Tekken 8

Xbox Series X/S, PS5, PC fighting

Imagine the thrill of it, 1976, walking into an arcade and seeing Sega’s Heavyweight Champ, widely considered the world’s first two-player fighting game.

It was the beginning of a new genre in video games, that has grown over the years, to the point that you can now play for money, if you’re tough enough, in the world of eSports.

This fighting franchise from Japan also appeared in arcades first, before being ported to Sony’s original console the PlayStation in 1994.

boom reviews Tekken 8
Are you sure you wouldn't prefer to go dancing instead?

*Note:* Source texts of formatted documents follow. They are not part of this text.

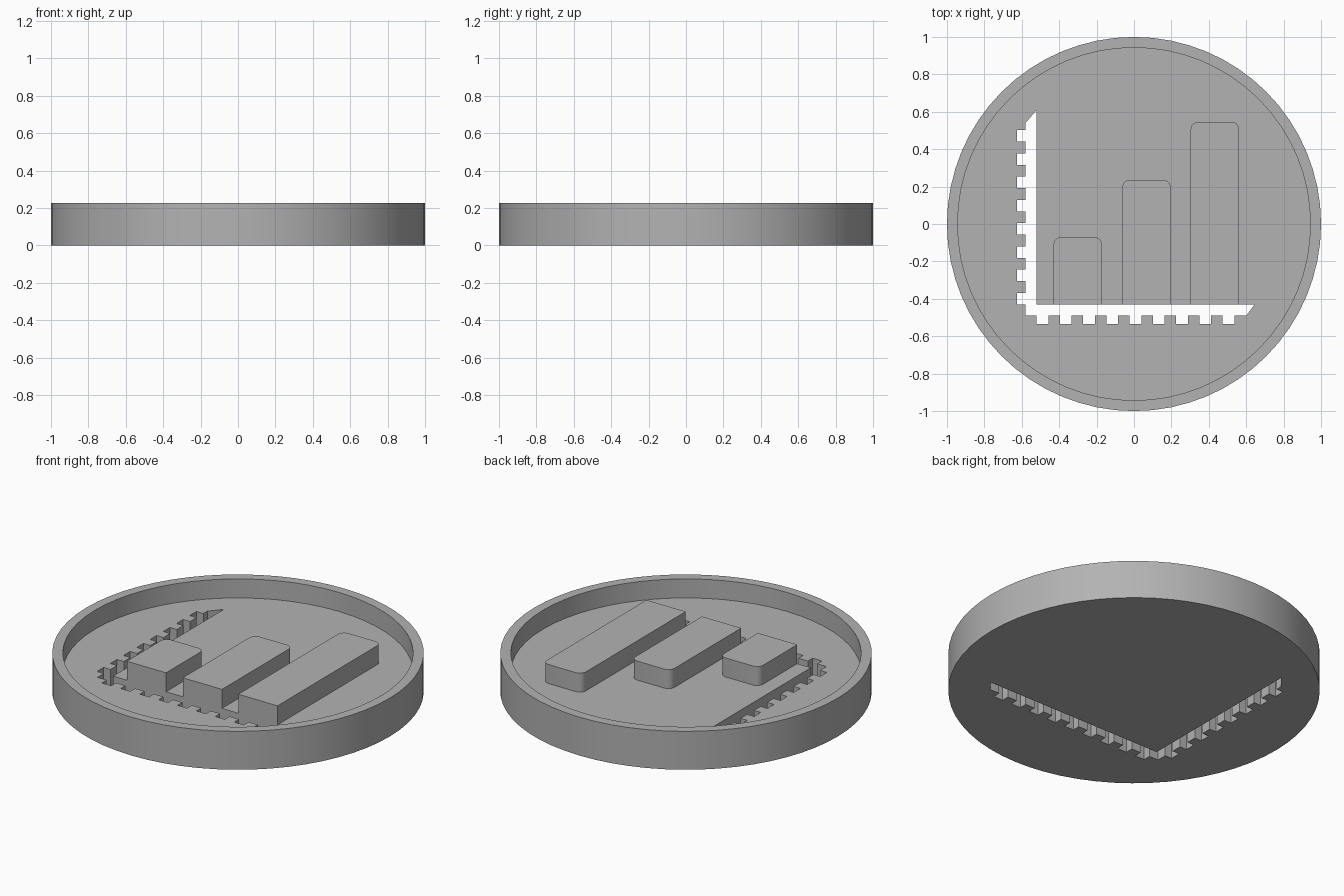
import bpy
import bmesh
import math

cube = bpy.data.objects.get("Cube")
if cube:
    bpy.data.objects.remove(cube, do_unlink=True)

HEIGHT, FLOOR = 0.228, 0.115
OUTER, INNER, SEGMENTS = 1.0, 0.943, 64
SLOT_X, SLOT_Y = -0.52, -0.43      # inner corner of the L-shaped slot
WIDTH, TOOTH, PITCH = 0.06, 0.045, 0.1243

grey = bpy.data.materials.new("plain grey")
grey.use_nodes = True
colour = (0.45, 0.45, 0.45, 1)
grey.diffuse_color = colour
grey.node_tree.nodes["Principled BSDF"].inputs["Base Color"].default_value = colour


def make_object(name, bm):
    bmesh.ops.recalc_face_normals(bm, faces=bm.faces)
    mesh = bpy.data.meshes.new(name)
    bm.to_mesh(mesh)
    bm.free()
    mesh.materials.append(grey)
    obj = bpy.data.objects.new(name, mesh)
    bpy.context.collection.objects.link(obj)
    return obj


def prism(name, outline, low, high):
    bm = bmesh.new()
    rings = [[bm.verts.new((x, y, z)) for x, y in outline] for z in (low, high)]
    for ring in rings:
        bm.faces.new(ring)
    for i in range(len(outline)):
        j = (i + 1) % len(outline)
        bm.faces.new((rings[0][i], rings[0][j], rings[1][j], rings[1][i]))
    return make_object(name, bm)


def select_only(obj):
    bpy.ops.object.select_all(action="DESELECT")
    obj.select_set(True)
    bpy.context.view_layer.objects.active = obj


# Round tray with a raised rim
bm = bmesh.new()
profile = [(OUTER, 0), (OUTER, HEIGHT), (INNER, HEIGHT), (INNER, FLOOR)]
angles = [2 * math.pi * i / SEGMENTS for i in range(SEGMENTS)]
rings = [[bm.verts.new((r * math.cos(a), r * math.sin(a), z)) for a in angles]
         for r, z in profile]
for low, high in zip(rings, rings[1:]):
    for i in range(SEGMENTS):
        j = (i + 1) % SEGMENTS
        bm.faces.new((low[i], low[j], high[j], high[i]))
bm.faces.new(rings[0])
bm.faces.new(rings[-1])
tray = make_object("tray", bm)

# L-shaped slot with square teeth along both outer edges
left, bottom = SLOT_X - WIDTH, SLOT_Y - WIDTH
outline = [(SLOT_X, 0.61), (left, 0.54)]
for i in reversed(range(8)):
    y = SLOT_Y + i * PITCH
    top = y + PITCH / 2
    outline += [(left, top), (left - TOOTH, top), (left - TOOTH, y), (left, y)]
outline.append((left, bottom))
for i in range(9):
    x = SLOT_X + i * PITCH
    end = x + PITCH / 2
    outline += [(x, bottom), (x, bottom - TOOTH), (end, bottom - TOOTH), (end, bottom)]
outline += [(0.6, bottom), (0.645, SLOT_Y), (SLOT_X, SLOT_Y)]
cutter = prism("slot_cutter", outline, -0.1, HEIGHT)
cutter.hide_render = True

select_only(tray)
cut = tray.modifiers.new("slot", "BOOLEAN")
cut.operation, cut.solver, cut.object = "DIFFERENCE", "EXACT", cutter
bpy.ops.object.modifier_apply(modifier=cut.name)
bpy.data.objects.remove(cutter, do_unlink=True)
bpy.ops.object.shade_smooth_by_angle(angle=math.radians(30))

# Three chart bars with rounded far corners
RADIUS, STEPS = 0.04, 5
for name, x, top in (("short_bar", -0.43, -0.07), ("middle_bar", -0.062, 0.236),
                     ("tall_bar", 0.303, 0.546)):
    right = x + 0.258
    outline = [(x, SLOT_Y), (right, SLOT_Y)]
    for centre, start in ((right - RADIUS, 0), (x + RADIUS, math.pi / 2)):
        for s in range(STEPS + 1):
            a = start + math.pi / 2 * s / STEPS
            outline.append((centre + RADIUS * math.cos(a),
                            top - RADIUS + RADIUS * math.sin(a)))
    select_only(prism(name, outline, FLOOR, HEIGHT))
    bpy.ops.object.shade_smooth_by_angle(angle=math.radians(30))
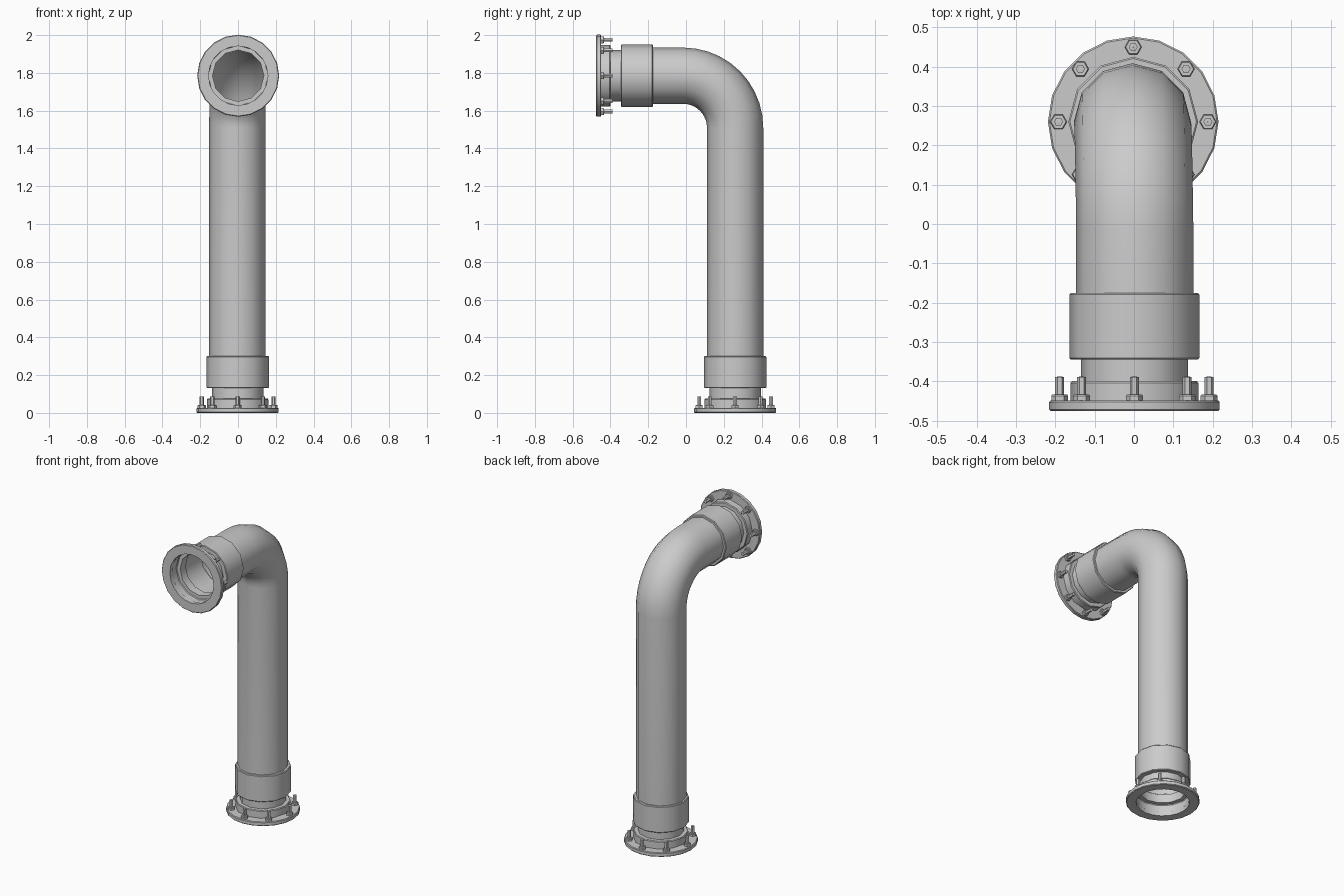
import bpy, bmesh
from math import sin, cos, pi
from mathutils import Vector, Matrix

if "Cube" in bpy.data.objects:
    bpy.data.objects.remove(bpy.data.objects["Cube"])


def finish(name, rings, matrix=Matrix(), closed=False, angle=0.6):
    """Skin a list of equal-length vertex rings into one object."""
    bm = bmesh.new()
    rows = [[bm.verts.new(p) for p in ring] for ring in rings]
    n = len(rows[0])
    for a, b in zip(rows, rows[1:] + (rows[:1] if closed else [])):
        for i in range(n):
            j = (i + 1) % n
            bm.faces.new((a[i], a[j], b[j], b[i]))
    bmesh.ops.recalc_face_normals(bm, faces=bm.faces)
    me = bpy.data.meshes.new(name)
    bm.to_mesh(me)
    bm.free()
    ob = bpy.data.objects.new(name, me)
    bpy.context.collection.objects.link(ob)
    ob.matrix_world = matrix
    bpy.ops.object.select_all(action='DESELECT')
    ob.select_set(True)
    bpy.context.view_layer.objects.active = ob
    bpy.ops.object.shade_smooth_by_angle(angle=angle)
    return ob


def lathe(name, profile, sides, matrix, closed=False, angle=0.6):
    rings = [[(r * cos(2 * pi * i / sides), r * sin(2 * pi * i / sides), z)
              for i in range(sides)] for r, z in profile]
    return finish(name, rings, matrix, closed, angle)


def pipe_end(label, m):
    # flange disc with softened rim
    lathe(label + "_flange", [(.157, 0), (.213, 0), (.217, .004), (.217, .023),
                              (.213, .027), (.157, .027)], 20, m, True)
    # open hub, neck and coupling collar
    lathe(label + "_collar", [(.163, .002), (.163, .071), (.159, .076), (.136, .076),
                              (.136, .131), (.161, .131), (.165, .135), (.165, .297),
                              (.161, .301), (.146, .301)], 12, m)
    # ring of hex nuts with studs
    for k in range(8):
        a = k * pi / 4
        b = m @ Matrix.Translation((.19 * cos(a), .19 * sin(a), .026))
        lathe(label + "_bolt", [(.0215, 0), (.0215, .013), (.019, .016), (.0115, .016),
                                (.0115, .061), (.0005, .062)], 6, b, angle=0.3)


# main pipe: 12-sided sweep along horizontal run, bend and riser
R, AX, TOP, r = .275, .26, 1.785, .149
X0, X1 = .002, -.004
path = [(Vector((X0, -.335, TOP)), 0)]
SEG = 10
for i in range(SEG + 1):
    t = i / SEG * pi / 2
    x = X0 + (X1 - X0) * i / SEG
    path.append((Vector((x, AX - R + R * sin(t), TOP - R + R * cos(t))), t))
path.append((Vector((X1, AX, .14)), pi / 2))
rings = []
for c, t in path:
    out = Vector((0, sin(t), cos(t)))
    side = Vector((1, 0, 0))
    rings.append([c + r * (side * cos(2 * pi * k / 12) + out * sin(2 * pi * k / 12))
                  for k in range(12)])
finish("bent_pipe", rings)

# lower end on the floor, upper end facing front
pipe_end("lower", Matrix.Translation((-.002, AX, 0)))
pipe_end("upper", Matrix.Translation((.001, -.476, TOP)) @ Matrix.Rotation(-pi / 2, 4, 'X'))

This iteration then is the first to grace the ‘next’ generation of consoles, featuring a fair share of characters, old and new to fight it out.

There is a story mode for you to enjoy, which is, admittedly, a fairly fun experience. It sort of involves the franchises bread and butter, the king of Iron Fist tournament, which you partake in as the main protagonist Jin, as well as a few other characters along the way, with the goal of beating all your opponents and going for the Iron Fist win.

It’s a hugely cinematic affair, with impressive cut scenes that develop the story, as well as give your fingers a well earned rest between fights, all wrapped up in a sumptuous orchestral score.

boom reviews - Tekken 8
you did say you wanted the full blow dry treatment right?

It’s also nice to see that you don’t play solely as Jin throughout the campaign, which would have been on the dull side. The game also switches it up fairly deep into it, changing the whole dynamic of the game somewhat, with you taking on multiple foes at once, which was most welcome.

The thing is, you’re either into the fighting genre, or you’re not. It’s not a genre we automatically gravitate too, especially when you consider the last title we really dived into was Soulcalibur back on the Dreamcast.

We can see the appeal though, especially playing with a friend. Of course as soon as you go online, which you can do with either a ranked match or a quicky, you’re likely to run in to a fair amount of oiks with an unhealthy competitive streak in them.

We did have issues with our version however, on the Xbox Series X – or at least the official controller; the glassed-eyed buttons don’t feel anywhere near as responsive as they need to be for a game such as this. They are hard on the fingers for repetitive play, leading to fatigue fairly early on. Perhaps this is less of an issue on the PS5, and PC where you can pair the game with your own controller, but it was certainly not a game that you could comfortably have a long gaming session with.

The Arcade Quest is a cute addition, as you create an avatar to play in an arcade for coins and to level up. Sadly the only game you can play is Tekken, which feels like the developers missing a trick here with a few arcade classics thrown in for good measure.

And of course each player has their own special moves that can pulled out when the time arises, as well as the “heat” system and “tornado” hits, which just add to the spectacle of it all.

Overall Tekken 8 appears to be an accomplished entry in the franchise, and certainly looks lush being the first major fighting game to utilise the Unreal Engine 5.

Having completed the story mode however, there is no other real draw, other than the occasional grudge fight with mates, and sadly it doesn’t do enough to pull lapsed fighters like us, back into the tournament for a bust up.

But if fighting games are in your blood – which you should probably see a doctor about, quite honestly - Tekken 8 will hit you up with what you need.

we give this three out of five